Henry Davis was an innocent man passing through Ferguson who was mistaken for a wanted man with the same first and last name (not the same middle name or social security number). Police pulled him over and then arrested him and took him to a one-person cell already occupied by another person. This was around 3 AM. His only choice would be to sleep on the concrete ground or share the cot. When he asked officers for a mat to sleep on, they beat him up, including kicking him in the head while he was handcuffed on the ground. Paramedics were called and said that he needed to go to the hospital for his injuries.
The officers signed a complaint for destruction of public property, stating that the man had bled on their uniforms. They held Davis for several days until he could post bond for four counts of destruction of property.
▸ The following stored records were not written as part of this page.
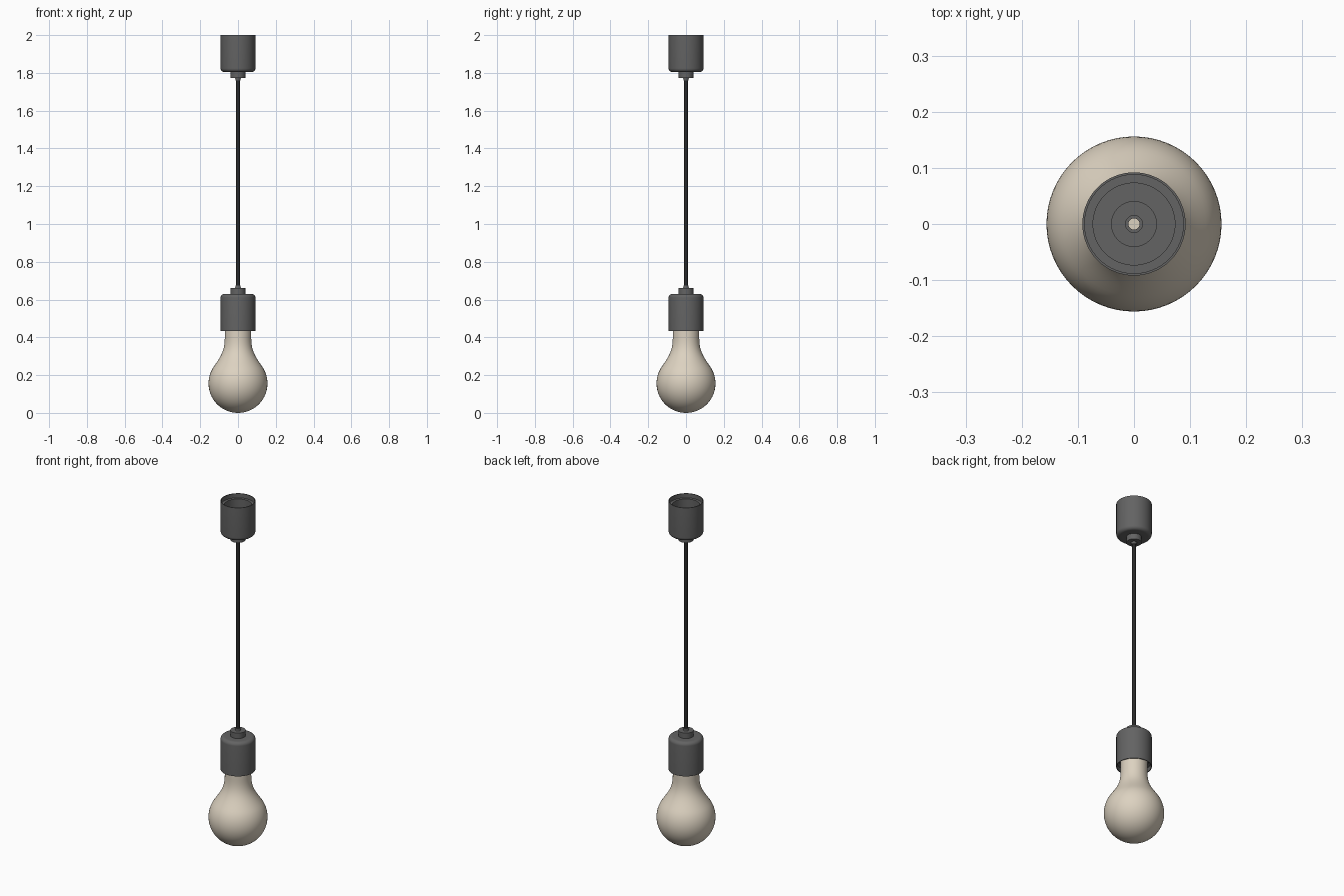
import bpy, bmesh, math
from mathutils import Vector, geometry

if "Cube" in bpy.data.objects:
    bpy.data.objects.remove(bpy.data.objects["Cube"])

SEG = 64


def material(name, rgb):
    m = bpy.data.materials.new(name)
    m.diffuse_color = (*rgb, 1)
    m.use_nodes = True
    m.node_tree.nodes["Principled BSDF"].inputs["Base Color"].default_value = m.diffuse_color
    return m


grey = material("dark grey", (0.125, 0.125, 0.125))
black = material("cord black", (0.022, 0.022, 0.022))
cream = material("warm cream", (0.72, 0.645, 0.53))


def lathe(name, profile, mat, closed=False):
    """Revolve (radius, height) points around z."""
    bm = bmesh.new()
    vs = [bm.verts.new((r, 0, z)) for r, z in profile]
    pairs = list(zip(vs, vs[1:])) + ([(vs[-1], vs[0])] if closed else [])
    edges = [bm.edges.new(p) for p in pairs]
    bmesh.ops.spin(bm, geom=vs + edges, cent=(0, 0, 0), axis=(0, 0, 1),
                   angle=math.tau, steps=SEG, use_merge=True)
    bmesh.ops.remove_doubles(bm, verts=bm.verts, dist=1e-5)
    bmesh.ops.recalc_face_normals(bm, faces=bm.faces)
    me = bpy.data.meshes.new(name)
    bm.to_mesh(me)
    bm.free()
    me.materials.append(mat)
    ob = bpy.data.objects.new(name, me)
    bpy.context.collection.objects.link(ob)
    bpy.ops.object.select_all(action='DESELECT')
    ob.select_set(True)
    bpy.context.view_layer.objects.active = ob
    bpy.ops.object.shade_smooth_by_angle(angle=math.radians(35))
    return ob


def cup(name, rim, d):
    """Hollow cup with rounded end and collar; d = direction from rim to collar."""
    fillet = [(0.072 + 0.02 * math.cos(a), 0.176 + 0.02 * math.sin(a))
              for a in [math.pi / 2 * i / 8 for i in range(9)]]
    prof = [(0.092, 0)] + fillet + [
        (0.04, 0.196), (0.04, 0.228), (0.015, 0.228), (0.013, 0.240),   # collar and cord grip
        (0.010, 0.240), (0.010, 0.215), (0.015, 0.215), (0.015, 0.205),
        (0.04, 0.205), (0.04, 0.175), (0.073, 0.175),                   # inside floor
        (0.073, 0.025), (0.088, 0.025), (0.088, 0)]                     # ledge near the rim
    return lathe(name, [(r, rim + d * h) for r, h in prof], grey, closed=True)


# ceiling cup and lamp holder share one shape, mirrored
cup("ceiling_cup", 2.0, -1)
cup("lamp_holder", 0.434, 1)

# hanging cord, an open tube
lathe("cord", [(0.0101, 0.65), (0.0101, 1.785)], black)

# bulb: round globe, curved shoulder, straight neck
R = 0.156
globe = [(R * math.cos(a), R + R * math.sin(a))
         for a in [math.radians(-90 + 125 * i / 28) for i in range(29)]]
globe[0] = (0, 0)
neck = geometry.interpolate_bezier(Vector((0.128, 0.2455)), Vector((0.088, 0.303)),
                                   Vector((0.070, 0.33)), Vector((0.070, 0.40)), 16)
lathe("bulb", globe + [(p.x, p.y) for p in neck[1:]] + [(0.070, 0.58), (0, 0.58)], cream)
When Davis sued them, they denied having gotten blood on their uniforms, despite the presence of the signed complaint and the fact that Davis had been held for several days on those charges.
Also, as soon as Davis filed suit alleging violation of his rights and excessive force, the police involved said that he had assaulted them and filed counter-suit for this alleged assault more than a year after the fact.
Of course, the prosecutor dropped the charges after police voluntarily denied that any blood got on their uniforms whatsoever.
The police “lost” camera footage of the incident in question: it was recorded at many times normal speed so that all movements were a blur. They couldn’t re-record it because it had been disposed of in accordance with normal record keeping policies.
Davis’s lawyer tried to obtain use-of-force records from the police’s personnel files, but that failed when he found out that as long as the officer didn’t kill anyone, no records were kept.
The judge ruled in favor of the city.
That is what the system of law is like in Ferguson.